Five years is a long time, particularly when it does not show a discernible pattern and is consumed by sporadic events and countless issues. In Pakistan, memory fails us in what happened over the last five years, why and how it impacted our individual and collective lives.
However, the shrewd politicians will help us in remembering some events and forgetting some others during the election campaigns in the coming hot summer. The vote we cast might not reflect our true understanding of which political party or candidate can better serve the country.
Most of us will be driven by emotions aroused by slogans and symbols associated with religion, ethnicity and victimhood. Very few will appreciate the true worth of the vote so as to take a long-term view of the factors that determine our economic, strategic and political destiny. Collective wisdom, which is most often eulogised as the antidote for individual stupidity and capricious behaviour, will itself boil down to the bandwagon fallacy – the erroneous assumption that the opinion of the majority is always valid and one should uncritically follow the mob.
Appeal to populism and the politics of patronage is hugely rampant in rural areas. An extension of symbolism, which is so vogue in villages, is the participation of contesting candidates in funeral prayers and other social events before elections. Sitting in the backseat of expensive Prados and Vigos with their security guards piercing through the crowds, the candidates make their presence felt besides showing their prowess and power. The hosts and their close relatives feel indebted and reciprocate the good gesture of the candidates with publicity that they so earnestly need during elections.
Next in line is the politics of patronage. Small favours – economic and social – done for individuals matter more than public projects. Helping individuals in getting an appointment with a renowned physician, expediting official work, and handing over a few bags of cement is what tempts the voters to choose a particular candidate. Thinking of the whole country and the challenges it faces rarely occupies the imagination of voters while casting their votes. Realising the importance of patronage, the political parties, rather than promoting their past performances and election manifestos, turn to electables for success.
Playing the victimhood card is another effective tool. Victims, real or artificially created, milk their physical and/or social conditions and make undue demands from the public. In most cases, the victims exaggerate their conditions because of the benefits attached to them.
As we move closer to the 2018 elections, politics will start drifting more and more towards trivialities by way of tossing new and old scandals in the air. The real problems and challenges that the country faces will only get a scant mention and attention in the media as sensational stories will occupy prime time TV and front pages of newspapers. Social media, in particular, will mix fact with fiction to construct realities and put forth weird narratives.
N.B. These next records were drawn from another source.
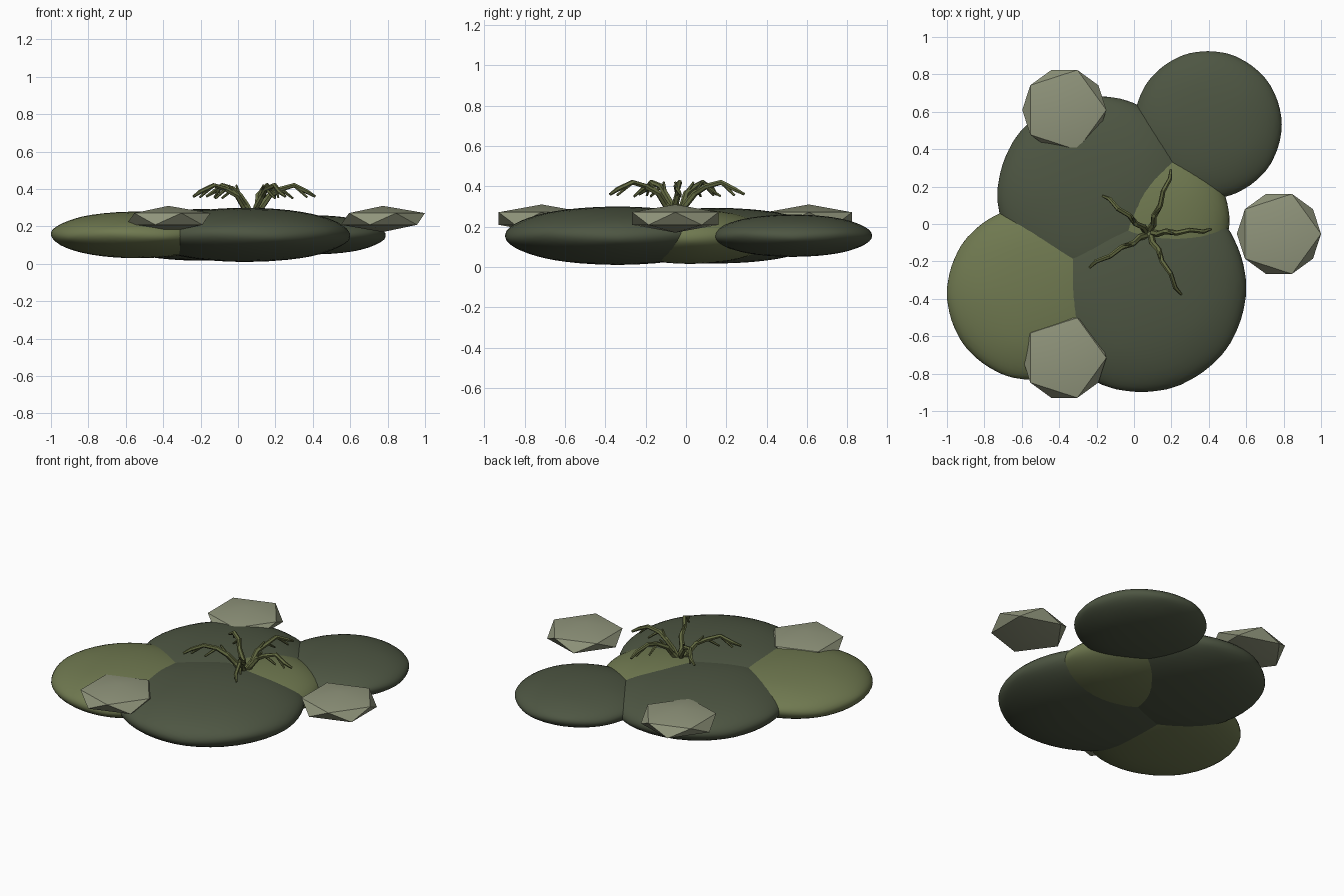
import bpy
from math import cos, sin, radians
from mathutils import Vector

cube = bpy.data.objects.get("Cube")
if cube:
    bpy.data.objects.remove(cube, do_unlink=True)


def material(name, rgb):
    m = bpy.data.materials.new(name)
    m.use_nodes = True
    m.diffuse_color = (*rgb, 1)
    m.node_tree.nodes["Principled BSDF"].inputs["Base Color"].default_value = (*rgb, 1)
    return m


DARK = material("dark_moss", (0.075, 0.092, 0.055))
LIGHT = material("light_moss", (0.16, 0.19, 0.08))
STONE = material("pale_stone", (0.28, 0.30, 0.20))
TWIG = material("twig_green", (0.13, 0.15, 0.055))


def pebble(name, center, radius, height, mat, levels=0):
    """Flattened icosahedron, rounded by subdivision and fitted to its size."""
    bpy.ops.mesh.primitive_ico_sphere_add(subdivisions=1, radius=1, location=center)
    ob = bpy.context.object
    ob.name = name
    if levels:
        sub = ob.modifiers.new("round", 'SUBSURF')
        sub.levels = sub.render_levels = levels
        bpy.ops.object.modifier_apply(modifier=sub.name)
    verts = ob.data.vertices
    rx = max(v.co.x for v in verts)
    rz = max(v.co.z for v in verts)
    for v in verts:
        v.co = (v.co.x * radius / rx, v.co.y * radius / rx, v.co.z * height / rz)
    ob.data.materials.append(mat)
    bpy.ops.object.shade_smooth_by_angle()


# Overlapping moss mounds
pebble("front_mound", (0.04, -0.34, 0.155), 0.56, 0.145, DARK, 3)
pebble("right_mound", (-0.535, -0.37, 0.155), 0.465, 0.125, LIGHT, 3)
pebble("back_mound", (-0.20, 0.155, 0.155), 0.53, 0.138, DARK, 3)
pebble("back_left_mound", (0.395, 0.53, 0.155), 0.395, 0.105, DARK, 3)
pebble("middle_mound", (0.10, 0.02, 0.15), 0.41, 0.135, LIGHT, 3)

# Three faceted stones in a ring
for i in range(3):
    a = radians(120 * i)
    pebble(f"stone_{i + 1}", (0.01 + 0.765 * cos(a), -0.053 + 0.765 * sin(a), 0.24),
           0.225, 0.07, STONE)


def stick(name, points, radii):
    """Tapered low-sided tube along a path."""
    cu = bpy.data.curves.new(name, 'CURVE')
    cu.dimensions = '3D'
    cu.bevel_depth = 1
    cu.bevel_resolution = 1
    cu.use_fill_caps = True
    sp = cu.splines.new('POLY')
    sp.points.add(len(points) - 1)
    for p, co, r in zip(sp.points, points, radii):
        p.co = (*co, 1)
        p.radius = r
    sp.use_smooth = False
    ob = bpy.data.objects.new(name, cu)
    bpy.context.collection.objects.link(ob)
    cu.materials.append(TWIG)


# Five arching twigs, each with small side spurs
ROOT = Vector((0.08, -0.05, 0))
ARCH = [(0.01, 0.26), (0.05, 0.31), (0.09, 0.365), (0.15, 0.40), (0.22, 0.42), (0.29, 0.385), (1 / 3, 0.36)]
SPURS = [(3, 0.215, 0.35, 0.012), (4, 0.29, 0.355, -0.012), (2, 0.13, 0.42, -0.01)]
for i, (angle, reach) in enumerate([(3, 1), (70, 1.08), (140, 0.96), (209, 1.1), (297, 1.11)]):
    out = Vector((cos(radians(angle)), sin(radians(angle)), 0))
    side = Vector((-out.y, out.x, 0))
    path = [ROOT + out * r * reach + side * 0.006 * (-1) ** k + Vector((0, 0, z))
            for k, (r, z) in enumerate(ARCH)]
    stick(f"twig_{i + 1}", path, [0.018, 0.017, 0.016, 0.014, 0.013, 0.012, 0.007])
    for j, (k, r, z, off) in enumerate(SPURS):
        tip = ROOT + out * r * reach + side * off + Vector((0, 0, z))
        stick(f"twig_{i + 1}_spur_{j + 1}", [path[k], tip], [0.01, 0.006])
We, the public, will then judge politicians on what they say more than on what they have done and will actually do. The 2018 elections in their true essence will be a repeat of history.
The writer teaches at the Sarhad University.
Email: zebkhan.basuit. edu.pk